TASK OBJECTIVE
Go through the entries below and copy every line that holds the word "first".

DATA
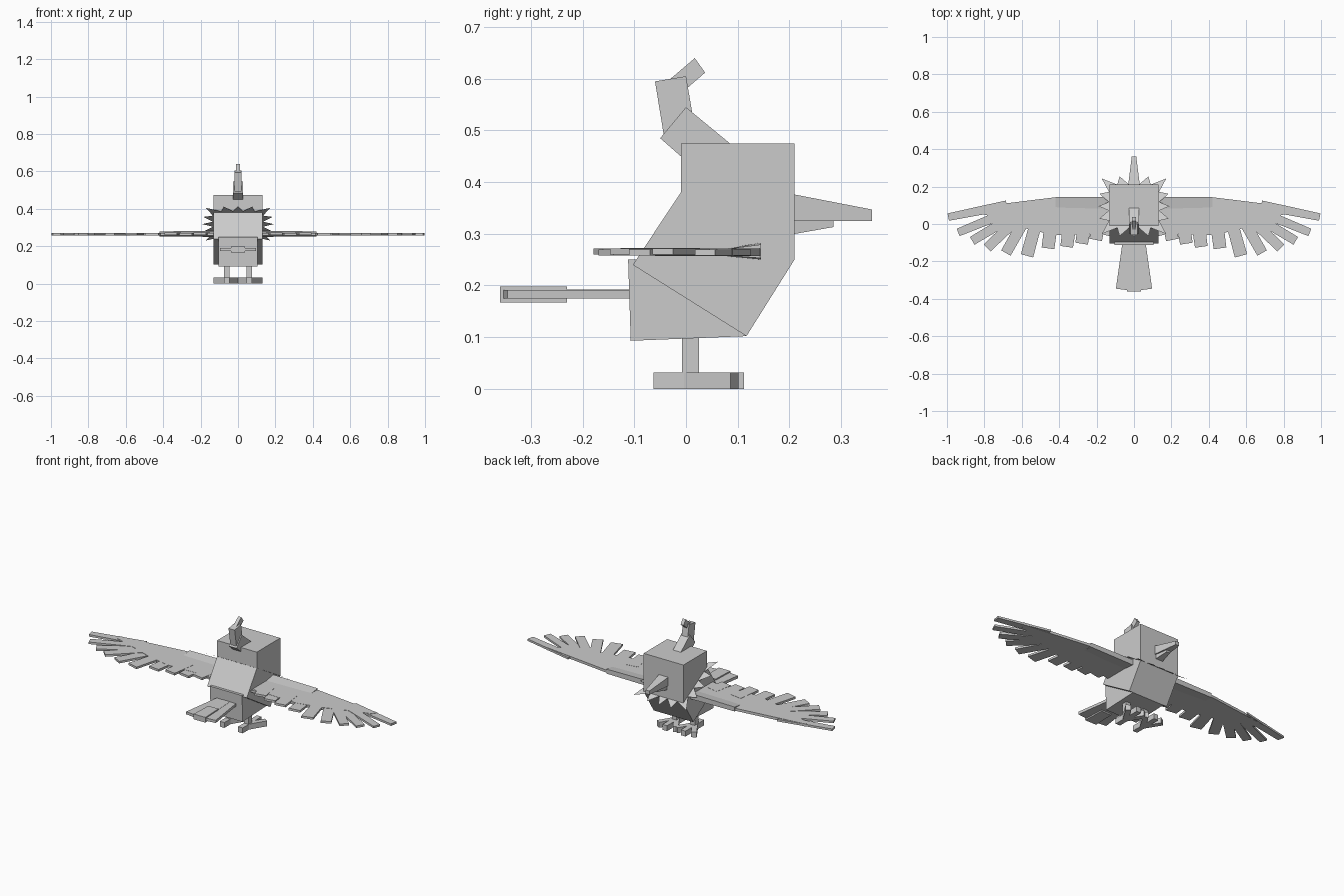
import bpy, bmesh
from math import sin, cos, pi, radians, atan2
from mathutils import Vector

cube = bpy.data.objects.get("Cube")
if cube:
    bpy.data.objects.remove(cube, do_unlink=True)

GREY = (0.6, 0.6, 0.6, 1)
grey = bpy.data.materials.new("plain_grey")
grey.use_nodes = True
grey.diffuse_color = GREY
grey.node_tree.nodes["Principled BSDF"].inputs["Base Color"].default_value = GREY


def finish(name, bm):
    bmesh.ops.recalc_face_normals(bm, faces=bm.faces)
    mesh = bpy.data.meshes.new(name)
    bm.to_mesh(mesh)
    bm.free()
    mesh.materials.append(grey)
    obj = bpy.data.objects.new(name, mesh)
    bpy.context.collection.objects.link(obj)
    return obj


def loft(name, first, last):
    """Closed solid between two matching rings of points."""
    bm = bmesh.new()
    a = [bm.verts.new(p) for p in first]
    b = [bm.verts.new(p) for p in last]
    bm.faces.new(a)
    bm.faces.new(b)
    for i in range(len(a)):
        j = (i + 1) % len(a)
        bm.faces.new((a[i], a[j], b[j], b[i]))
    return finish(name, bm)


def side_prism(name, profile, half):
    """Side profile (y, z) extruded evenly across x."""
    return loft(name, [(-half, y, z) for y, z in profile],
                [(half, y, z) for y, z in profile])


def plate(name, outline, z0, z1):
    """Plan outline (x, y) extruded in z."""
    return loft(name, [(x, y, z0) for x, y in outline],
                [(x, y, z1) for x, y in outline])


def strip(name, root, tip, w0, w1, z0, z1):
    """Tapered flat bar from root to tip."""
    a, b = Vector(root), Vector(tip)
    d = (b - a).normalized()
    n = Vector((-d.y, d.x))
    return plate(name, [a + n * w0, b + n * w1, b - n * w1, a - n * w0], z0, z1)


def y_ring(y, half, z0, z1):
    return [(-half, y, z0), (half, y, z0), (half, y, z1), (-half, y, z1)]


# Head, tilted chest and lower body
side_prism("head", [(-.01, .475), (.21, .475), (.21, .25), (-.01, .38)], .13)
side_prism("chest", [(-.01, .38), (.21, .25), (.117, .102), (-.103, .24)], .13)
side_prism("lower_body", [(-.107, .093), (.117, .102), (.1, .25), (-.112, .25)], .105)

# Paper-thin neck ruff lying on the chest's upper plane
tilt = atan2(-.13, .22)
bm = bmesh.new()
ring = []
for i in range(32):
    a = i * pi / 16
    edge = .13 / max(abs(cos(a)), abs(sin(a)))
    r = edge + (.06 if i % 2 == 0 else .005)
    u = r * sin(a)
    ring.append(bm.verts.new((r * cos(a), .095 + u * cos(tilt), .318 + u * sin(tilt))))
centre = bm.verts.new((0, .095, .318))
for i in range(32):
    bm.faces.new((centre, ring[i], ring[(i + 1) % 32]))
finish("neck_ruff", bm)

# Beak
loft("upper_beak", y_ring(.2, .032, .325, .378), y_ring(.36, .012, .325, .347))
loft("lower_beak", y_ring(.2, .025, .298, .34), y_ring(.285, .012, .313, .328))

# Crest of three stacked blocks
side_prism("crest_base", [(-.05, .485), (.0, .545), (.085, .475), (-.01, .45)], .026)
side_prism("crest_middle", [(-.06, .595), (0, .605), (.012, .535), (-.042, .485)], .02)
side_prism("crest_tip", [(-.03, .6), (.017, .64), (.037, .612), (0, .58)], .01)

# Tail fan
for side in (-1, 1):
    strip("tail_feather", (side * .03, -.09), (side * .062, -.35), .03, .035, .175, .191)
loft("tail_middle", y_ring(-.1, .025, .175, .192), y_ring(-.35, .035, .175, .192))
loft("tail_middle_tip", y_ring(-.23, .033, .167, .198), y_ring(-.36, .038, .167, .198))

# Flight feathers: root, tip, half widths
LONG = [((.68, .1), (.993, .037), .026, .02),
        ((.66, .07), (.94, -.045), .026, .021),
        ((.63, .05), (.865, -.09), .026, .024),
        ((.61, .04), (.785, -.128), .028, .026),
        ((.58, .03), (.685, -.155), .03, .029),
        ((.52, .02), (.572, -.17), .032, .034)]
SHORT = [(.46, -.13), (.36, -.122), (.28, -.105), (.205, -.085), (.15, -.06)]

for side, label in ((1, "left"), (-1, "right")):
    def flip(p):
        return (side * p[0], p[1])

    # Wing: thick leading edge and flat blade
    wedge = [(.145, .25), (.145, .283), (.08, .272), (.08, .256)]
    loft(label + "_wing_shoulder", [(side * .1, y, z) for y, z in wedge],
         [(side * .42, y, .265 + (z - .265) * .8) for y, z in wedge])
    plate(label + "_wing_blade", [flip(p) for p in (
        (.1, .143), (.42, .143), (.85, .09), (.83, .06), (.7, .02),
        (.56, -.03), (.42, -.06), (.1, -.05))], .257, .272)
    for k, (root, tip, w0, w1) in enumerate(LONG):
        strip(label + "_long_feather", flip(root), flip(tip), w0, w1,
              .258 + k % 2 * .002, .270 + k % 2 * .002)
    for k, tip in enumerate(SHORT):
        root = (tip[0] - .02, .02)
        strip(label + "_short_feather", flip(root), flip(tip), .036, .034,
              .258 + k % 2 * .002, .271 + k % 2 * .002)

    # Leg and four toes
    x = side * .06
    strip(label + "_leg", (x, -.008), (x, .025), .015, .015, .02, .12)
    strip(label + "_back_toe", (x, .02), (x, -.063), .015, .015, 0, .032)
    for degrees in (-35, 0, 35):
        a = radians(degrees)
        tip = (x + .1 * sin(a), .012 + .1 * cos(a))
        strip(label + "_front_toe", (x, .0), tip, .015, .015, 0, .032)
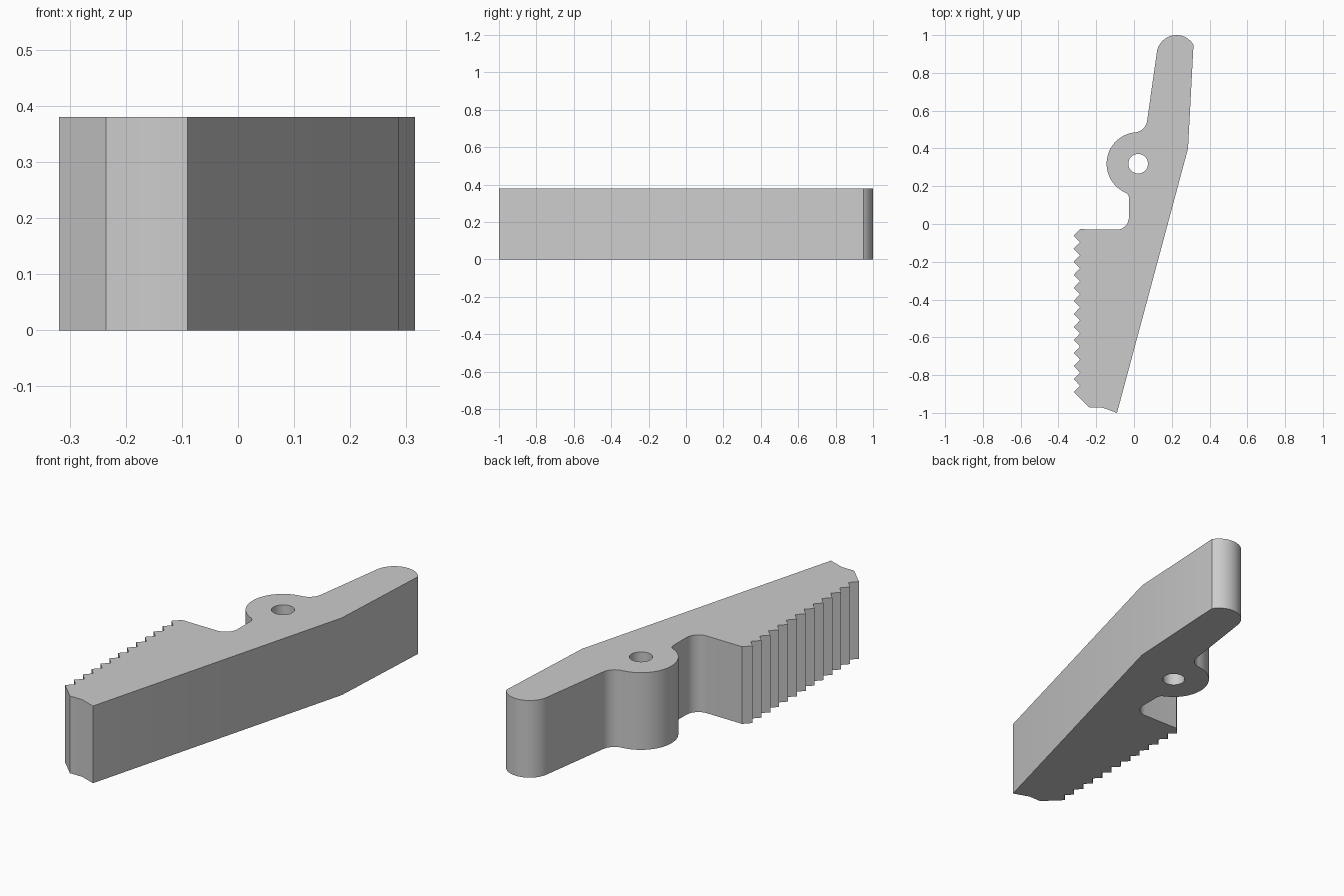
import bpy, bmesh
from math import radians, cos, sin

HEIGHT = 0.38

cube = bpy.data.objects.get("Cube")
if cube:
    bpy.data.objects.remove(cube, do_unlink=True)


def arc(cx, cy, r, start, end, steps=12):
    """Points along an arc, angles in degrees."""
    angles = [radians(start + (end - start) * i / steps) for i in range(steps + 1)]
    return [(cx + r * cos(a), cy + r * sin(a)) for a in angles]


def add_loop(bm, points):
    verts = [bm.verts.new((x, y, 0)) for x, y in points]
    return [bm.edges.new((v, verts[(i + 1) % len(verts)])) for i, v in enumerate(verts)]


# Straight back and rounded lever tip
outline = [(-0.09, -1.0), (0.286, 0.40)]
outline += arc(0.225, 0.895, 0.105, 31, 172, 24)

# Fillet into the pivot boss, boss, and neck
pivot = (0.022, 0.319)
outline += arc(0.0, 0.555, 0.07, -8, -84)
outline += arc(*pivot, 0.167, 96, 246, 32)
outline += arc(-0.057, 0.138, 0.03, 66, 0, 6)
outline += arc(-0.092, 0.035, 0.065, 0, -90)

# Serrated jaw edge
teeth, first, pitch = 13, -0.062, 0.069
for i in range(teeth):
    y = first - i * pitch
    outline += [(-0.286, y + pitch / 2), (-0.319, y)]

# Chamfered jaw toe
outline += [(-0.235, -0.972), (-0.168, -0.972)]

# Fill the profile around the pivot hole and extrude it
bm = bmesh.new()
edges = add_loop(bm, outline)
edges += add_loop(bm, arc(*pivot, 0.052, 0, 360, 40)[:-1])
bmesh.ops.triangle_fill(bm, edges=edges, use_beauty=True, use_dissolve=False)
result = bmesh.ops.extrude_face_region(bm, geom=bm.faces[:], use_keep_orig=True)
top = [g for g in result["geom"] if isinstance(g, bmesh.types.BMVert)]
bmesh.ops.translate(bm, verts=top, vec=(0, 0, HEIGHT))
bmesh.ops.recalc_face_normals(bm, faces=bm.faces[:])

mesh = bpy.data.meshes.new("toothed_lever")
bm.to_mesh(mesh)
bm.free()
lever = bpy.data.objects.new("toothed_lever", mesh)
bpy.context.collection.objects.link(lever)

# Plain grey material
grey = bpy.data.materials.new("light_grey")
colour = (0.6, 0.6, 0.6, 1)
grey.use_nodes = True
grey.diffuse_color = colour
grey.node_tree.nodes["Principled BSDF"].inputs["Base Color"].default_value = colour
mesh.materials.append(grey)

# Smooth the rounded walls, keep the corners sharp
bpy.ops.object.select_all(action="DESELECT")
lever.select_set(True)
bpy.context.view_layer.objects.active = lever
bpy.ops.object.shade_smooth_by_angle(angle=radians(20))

EXERCISE RESULT
def loft(name, first, last):
    a = [bm.verts.new(p) for p in first]
teeth, first, pitch = 13, -0.062, 0.069
    y = first - i * pitch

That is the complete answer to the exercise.